The 1881 census records Robinson at the age of 27 as unmarried living with his 71 year old father, an older sister and two younger brothers. Two years later he married Eliza Janet Willis who was three years older than himself. They had met in 1869 while Robinson was at Ackworth, a Quaker boarding school in West Yorkshire. Janet’s father was a teacher at the school. Before he had gone to boarding school at the age of fourteen, Robinson along with his siblings’ was educated at home by a governess. As Quakers, the family attended the meetings at Pardshaw Hall. On their way home, the children liked to go via the barn at Toddell to see the revolving weathervane – “Jonah Dixon’s Little Man fighting with the wind”. It was made of wood, representing a soldier of the Peninsular War.
As a local man and farmer, Robinson knew the fells intimately. He lived the life of a gentleman farmer. He and his wife both worked on the farm with hired help, which meant he was able to take time for his climbing activities. He first climbed Pillar Rock in 1882 and became a close friend of the legendary climber W.P. Haskett-Smith, who is considered to be the founder of rock climbing. Robinson was loved by the cragsmen of Wasdale Head and would take novices under his wing including women. He was very conscious of his responsibilities as an experienced leader. As an authority on the fells, he encouraged many climbers who became significant climbers themselves.
Robinson was involved with local matters. He was a manager of Lorton School along with William Alexander of Oakhill, John Wilson of Fairfield and others. He also took an interest in the Reading Room in Lorton and gave active support to the Lorton Christian Temperance Society and the Band of Hope. In addition to this, he was on the Rural District Council and represented his parish for many years on the Cockermouth Union of Board of Guardians. In the late 1880’s, Robinson was in financial difficulties. This was partly due to the change in agricultural practices at the time. In 1885, he rented an office in Keswick and became a land agent and auctioneer. Whinfell Hall was let, and he and his wife moved to a rented house in Brigham.

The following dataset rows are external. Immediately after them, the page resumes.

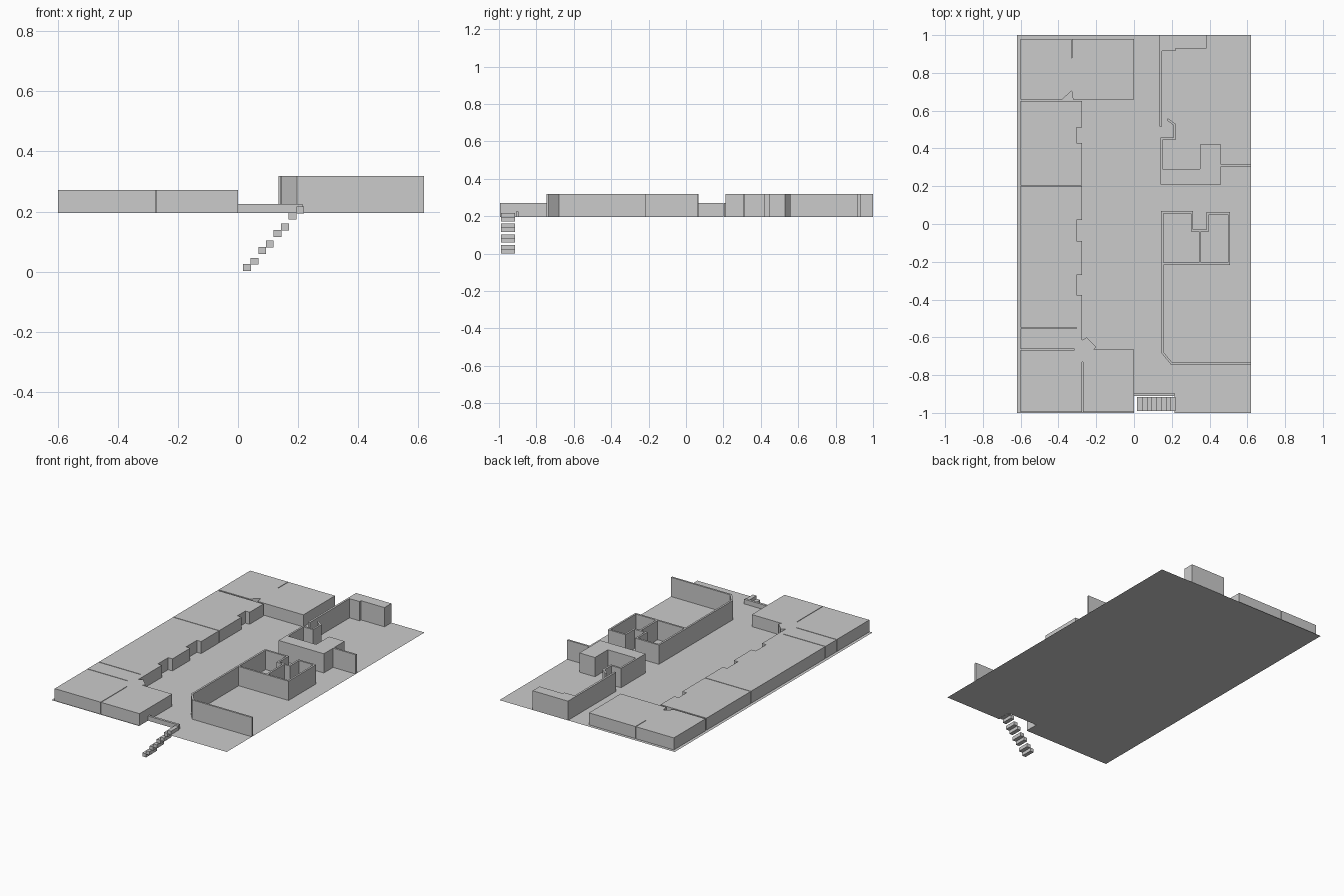
import bpy
import bmesh
from mathutils import Vector

default_cube = bpy.data.objects.get("Cube")
if default_cube:
    bpy.data.objects.remove(default_cube, do_unlink=True)

# Shared material
material = bpy.data.materials.new("light_grey")
material.use_nodes = True
grey = (0.6, 0.6, 0.6, 1.0)
material.diffuse_color = grey
material.node_tree.nodes["Principled BSDF"].inputs["Base Color"].default_value = grey

FLOOR = 0.195
LOW_TOP = 0.272
HIGH_TOP = 0.318
WALL = 0.012
SLIT = 0.004


def prism(name, outline, bottom=FLOOR, top=None):
    """Extrude a flat outline upward, or leave it as a sheet without a top."""
    mesh = bmesh.new()
    base = mesh.faces.new([mesh.verts.new((x, y, bottom)) for x, y in outline])
    base.normal_update()
    if base.normal.z < 0:
        base.normal_flip()
    if top is not None:
        result = bmesh.ops.extrude_face_region(mesh, geom=[base], use_keep_orig=True)
        raised = [v for v in result["geom"] if isinstance(v, bmesh.types.BMVert)]
        bmesh.ops.translate(mesh, verts=raised, vec=(0, 0, top - bottom))
        bmesh.ops.recalc_face_normals(mesh, faces=mesh.faces[:])
    data = bpy.data.meshes.new(name)
    mesh.to_mesh(data)
    mesh.free()
    data.materials.append(material)
    item = bpy.data.objects.new(name, data)
    bpy.context.collection.objects.link(item)
    return item


def rectangle(left, front, right, back):
    return [(left, front), (right, front), (right, back), (left, back)]


def wall(name, path, top=HIGH_TOP, closed=False):
    """Thicken a path into a standing wall with mitred corners."""
    points = [Vector(p) for p in path]
    sides = [[], []]
    count = len(points)
    for i, point in enumerate(points):
        before = (point - points[i - 1]).normalized() if i else None
        after = (points[i + 1] - point).normalized() if i < count - 1 else None
        before = before or after
        after = after or before
        normal_a = Vector((-before.y, before.x))
        normal_b = Vector((-after.y, after.x))
        mitre = (normal_a + normal_b).normalized()
        mitre *= WALL / 2 / mitre.dot(normal_a)
        sides[0].append(point + mitre)
        sides[1].append(point - mitre)
    return prism(name, sides[0] + sides[1][::-1], FLOOR, top)


# Floor sheet with the stairwell notch
prism("floor", [(-0.62, -1), (0, -1), (0, -0.91), (0.215, -0.91),
                (0.215, -1), (0.62, -1), (0.62, 1), (-0.62, 1)])

# Low rooms along one side
outer, inner, recess = -0.6, -0.275, -0.305


def slit(end, y):
    """Outline points of a narrow cut entering from the outer side."""
    return [(outer, y + SLIT / 2), (end, y + SLIT / 2),
            (end, y - SLIT / 2), (outer, y - SLIT / 2)]


def recesses(spans):
    """Outline points for door recesses along the corridor, back to front."""
    points = []
    for back, front in spans:
        points += [(inner, back), (recess, back), (recess, front), (inner, front)]
    return points


prism("back_room", [(outer, 0.66), (-0.38, 0.66), (-0.33, 0.705), (-0.323, 0.66),
                    (0, 0.66), (0, 0.98), (-0.328, 0.98), (-0.328, 0.88),
                    (-0.332, 0.88), (-0.332, 0.98), (outer, 0.98)], top=LOW_TOP)
prism("rear_side_rooms", [(outer, 0.65), (inner, 0.65)] + recesses([(0.51, 0.43)])
      + [(inner, 0.204), (outer, 0.204)], top=LOW_TOP)
prism("front_side_rooms", [(outer, 0.2), (inner, 0.2)]
      + recesses([(0.02, -0.09), (-0.27, -0.375)])
      + [(inner, -0.615), (-0.25, -0.6), (-0.2, -0.65), (-0.215, -0.665),
         (0, -0.665), (0, -0.995), (inner + SLIT, -0.995), (inner + SLIT, -0.73),
         (inner, -0.73), (inner, -0.995), (outer, -0.995)]
      + slit(-0.315, -0.665)[::-1] + slit(-0.305, -0.55)[::-1], top=LOW_TOP)

# Tall walls of the front hall and its small rooms
wall("front_hall_wall", [(0.15, -0.21), (0.15, -0.68), (0.2, -0.74), (0.62, -0.74)])
wall("small_room_wall", [(0.15, -0.204), (0.15, 0.062), (0.307, 0.062), (0.307, -0.035),
                         (0.39, -0.035), (0.39, 0.057), (0.503, 0.057), (0.503, -0.21),
                         (0.144, -0.21)])
wall("small_room_divider", [(0.35, -0.04), (0.35, -0.205)])

# Tall block with a hooked wall
prism("middle_block", [(0.14, 0.21), (0.46, 0.21), (0.46, 0.42), (0.35, 0.42),
                       (0.35, 0.29), (0.152, 0.29), (0.152, 0.445), (0.22, 0.445),
                       (0.22, 0.53), (0.18, 0.56), (0.173, 0.55), (0.208, 0.524),
                       (0.208, 0.457), (0.14, 0.457)], top=HIGH_TOP)
wall("side_fin_wall", [(0.46, 0.31), (0.62, 0.31)])

# Tall corner block and its long wall
prism("back_corner_block", [(0.135, 1), (0.385, 1), (0.385, 0.93), (0.22, 0.93),
                            (0.22, 0.915), (0.148, 0.915), (0.148, 0.515),
                            (0.135, 0.515)], top=HIGH_TOP)

# Stairs down from the floor, in pairs of treads
for i in range(8):
    x = 0.03 + i * 0.0253
    z = 0.002 + (i // 2) * 0.057 + (i % 2) * 0.021
    prism(f"step_{i + 1}", rectangle(x - 0.013, -0.99, x + 0.013, -0.915), z, z + 0.023)

# Low kerb beside the stairwell
prism("stair_kerb", rectangle(0, -0.91, 0.215, -0.895), FLOOR, 0.225)
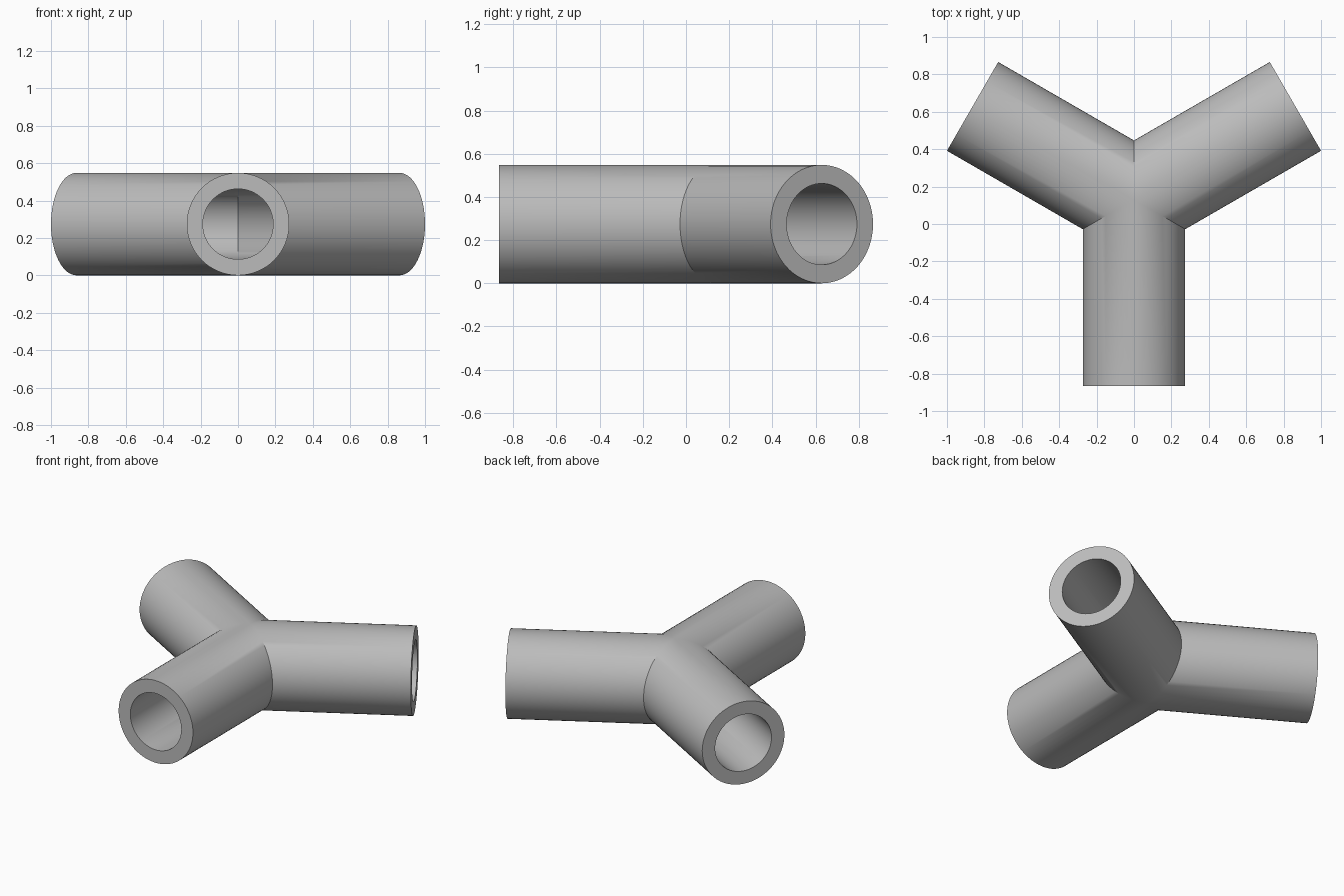
import bpy, bmesh, math
from mathutils import Vector

cube = bpy.data.objects.get("Cube")
if cube:
    bpy.data.objects.remove(cube)

OUTER, INNER = 0.274, 0.188
LENGTH, SIDES = 0.9965, 64
CENTRE = Vector((0, 0.1305, OUTER))

grey = bpy.data.materials.new("pipe_grey")
grey.use_nodes = True
colour = (0.5, 0.5, 0.5, 1)
grey.diffuse_color = colour
grey.node_tree.nodes["Principled BSDF"].inputs["Base Color"].default_value = colour

bm = bmesh.new()


def ring(heading, radius, mitred):
    """Circle across one arm: square at the mouth, mitred at the junction."""
    along = Vector((math.cos(heading), math.sin(heading), 0))
    side = Vector((-along.y, along.x, 0))
    verts = []
    for i in range(SIDES):
        a = math.tau * i / SIDES
        s = radius * math.sin(a)
        t = abs(s) / math.sqrt(3) if mitred else LENGTH
        verts.append(bm.verts.new(CENTRE + along * t + side * s
                                  + Vector((0, 0, radius * math.cos(a)))))
    return verts


def bridge(a, b):
    for i in range(SIDES):
        j = (i + 1) % SIDES
        bm.faces.new((a[i], a[j], b[j], b[i]))


# Three equal arms: outer wall, mouth rim and bore
for arm in range(3):
    heading = math.radians(-90 + 120 * arm)
    rings = [ring(heading, OUTER, True), ring(heading, OUTER, False),
             ring(heading, INNER, False), ring(heading, INNER, True)]
    for a, b in zip(rings, rings[1:]):
        bridge(a, b)

# Weld the arms along their mitres
bmesh.ops.remove_doubles(bm, verts=bm.verts, dist=0.0005)
bmesh.ops.recalc_face_normals(bm, faces=bm.faces)

# Outer and bore skins are separate shells joined by the rims
mesh = bpy.data.meshes.new("three_way_pipe")
bm.to_mesh(mesh)
bm.free()
mesh.materials.append(grey)
pipe = bpy.data.objects.new("three_way_pipe", mesh)
bpy.context.collection.objects.link(pipe)

bpy.ops.object.select_all(action="DESELECT")
pipe.select_set(True)
bpy.context.view_layer.objects.active = pipe
bpy.ops.object.shade_smooth_by_angle(angle=math.radians(30))
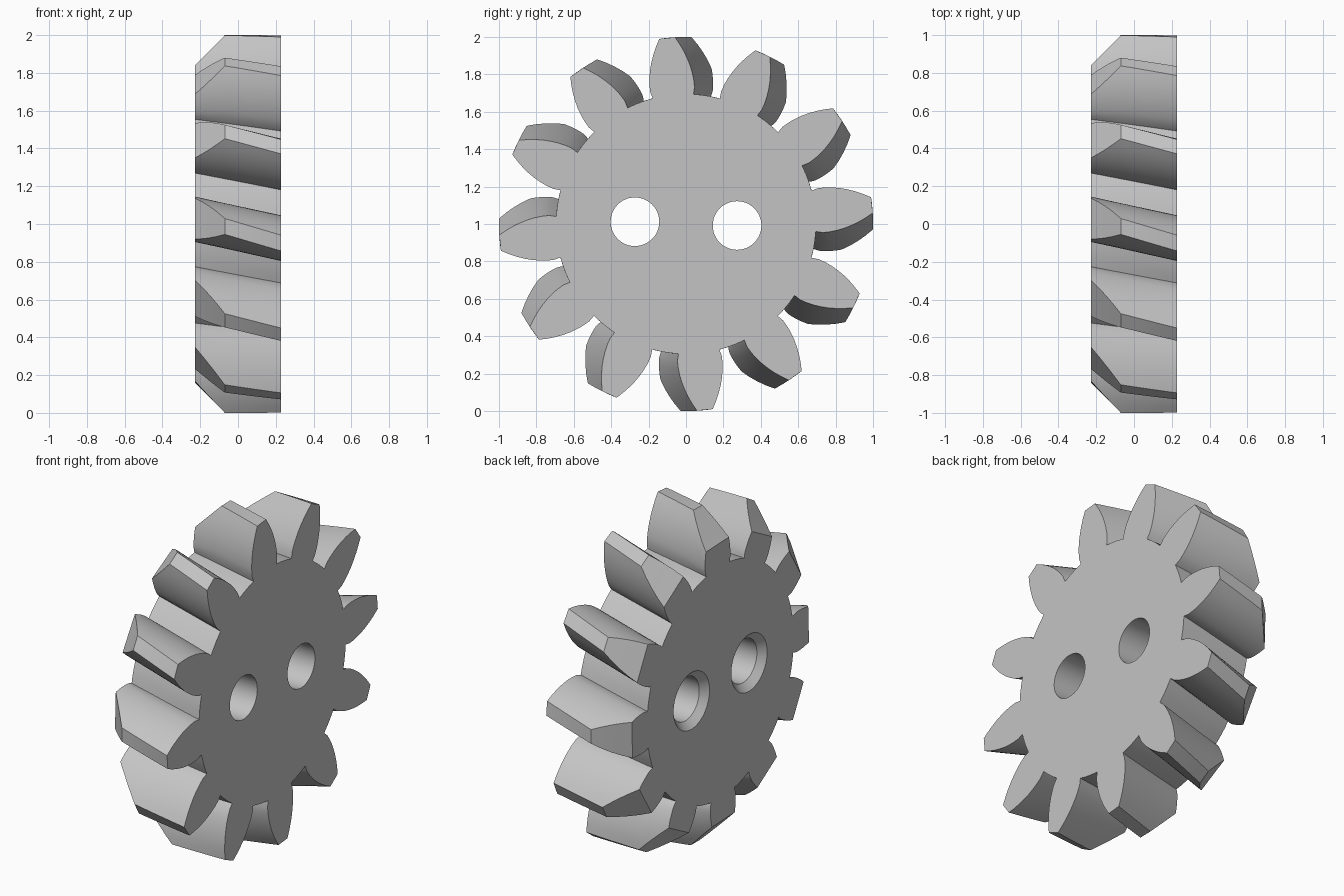
import bpy, bmesh, math
from mathutils import Vector

cube = bpy.data.objects.get("Cube")
if cube:
    bpy.data.objects.remove(cube, do_unlink=True)

TEETH = 12
HALF = 0.228          # half of the gear thickness
ROOT, TIP = 0.695, 1.0
BEVEL_X, BEVEL_TIP = -0.07, 0.843
TWIST = 0.135         # helix angle across the thickness
START = math.radians(95.8)
FLANK = 8             # samples along each tooth flank

grey = bpy.data.materials.new("light_grey")
grey.use_nodes = True
grey.diffuse_color = (0.55, 0.55, 0.55, 1)
grey.node_tree.nodes["Principled BSDF"].inputs["Base Color"].default_value = (0.55, 0.55, 0.55, 1)


def polar(x, r, a):
    return Vector((x, r * math.cos(a), 1 + r * math.sin(a)))


def half_angle(r):
    """Half the angular width of a tooth at radius r."""
    d = r - 0.745
    return math.asin((0.12 - (1.2 if d > 0 else 4) * d * d) / r)


def section(x):
    """Gear outline at depth x, turned by the helix and cut by the bevel."""
    t = max(0, (BEVEL_X - x) / (BEVEL_X + HALF))
    tip = TIP + (BEVEL_TIP - TIP) * t
    turn = START - TWIST * (HALF - x) / (2 * HALF)
    radii = [ROOT + (tip - ROOT) * i / FLANK for i in range(FLANK + 1)]
    pitch = math.tau / TEETH
    points = []
    for k in range(TEETH):
        a = turn + k * pitch
        points += [polar(x, r, a - half_angle(r)) for r in radii]
        points += [polar(x, r, a + half_angle(r)) for r in reversed(radii)]
        # root land up to the next tooth
        h = half_angle(ROOT)
        points += [polar(x, ROOT, a + h + (pitch - 2 * h) * f / 3) for f in (1, 2)]
    return points


def loft(name, rings):
    """Closed solid through a list of equal-length point rings."""
    bm = bmesh.new()
    loops = [[bm.verts.new(p) for p in ring] for ring in rings]
    n = len(loops[0])
    for lo, hi in zip(loops, loops[1:]):
        for i in range(n):
            j = (i + 1) % n
            bm.faces.new((lo[i], lo[j], hi[j], hi[i]))
    bm.faces.new(loops[0])
    bm.faces.new(loops[-1])
    bmesh.ops.recalc_face_normals(bm, faces=bm.faces)
    mesh = bpy.data.meshes.new(name)
    bm.to_mesh(mesh)
    bm.free()
    obj = bpy.data.objects.new(name, mesh)
    bpy.context.collection.objects.link(obj)
    mesh.materials.append(grey)
    return obj


def circle(x, r, cy, cz, n=48):
    return [(x, cy + r * math.cos(math.tau * i / n), cz + r * math.sin(math.tau * i / n))
            for i in range(n)]


# Toothed wheel: straight-topped part, then the bevelled part
stations = [HALF + (BEVEL_X - HALF) * i / 4 for i in range(5)]
stations += [BEVEL_X - (BEVEL_X + HALF) * i / 4 for i in range(1, 5)]
gear = loft("helical_gear", [section(x) for x in stations])

# Two through holes with a countersink on the bevelled side
bpy.context.view_layer.objects.active = gear
for side in (-1, 1):
    cy, cz = side * 0.273, 1.002 - side * 0.01
    profile = ((-0.3, 0.242), (-HALF + 0.04, 0.13), (0.3, 0.13))
    cutter = loft("hole_cutter", [circle(x, r, cy, cz) for x, r in profile])
    cutter.hide_render = True
    mod = gear.modifiers.new("hole", "BOOLEAN")
    mod.operation = "DIFFERENCE"
    mod.solver = "EXACT"
    mod.object = cutter
    bpy.ops.object.modifier_apply(modifier=mod.name)
    bpy.data.objects.remove(cutter, do_unlink=True)

# Smooth flanks and bores, crisp edges
bpy.ops.object.select_all(action="DESELECT")
gear.select_set(True)
bpy.ops.object.shade_smooth_by_angle(angle=math.radians(28))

In 1885 Robinson introduced the Alpine rope to the Lake District. He proposed the idea for a club for fell and rock climbers in 1887, but the Fell and Rock Climbing Club was not formed until c.1906. He was vice-chairman of the Club at the time he died in the summer of 1907. Following his death, the Whinfell Hall estate was sold. The Robinson Cairn was erected on the high-level route from the Black Sail Pass to Pillar Rock, pioneered by Robinson, to commemorate his contribution to rock climbing. [Source of Information: ”A Lakeland Climbing Pioneer, John Wilson Robinson of Whinfell Hall” by Michael Waller]
The Highton family lived at High Rogerscale for a number of years. According to Kelly’s Directory for 1925, Robert Earnest Highton and Anthony Thomas Steel Dixon were the chief landowners in Blindbothel. Highton’s son Langton was married to Marjorie Thompson (who was related to Helena Thompson, the Museum in Workington being named after her), and they lived at High Rogerscale with their three daughters. Robert Highton and his wife had moved into Elder Cottage close by. At the culmination of his career, Langton Highton became Managing Director of United Steel in Workington. Marjorie Highton was the chairman of the Women’s Institute in Lorton for many years, and during the Second World War she organised the ‘Penny a Week Fund’ for the Red Cross. In the 1960s, Langton and Marjorie Highton converted their Barn, which was close by, into a house and moved there on selling High Rogerscale.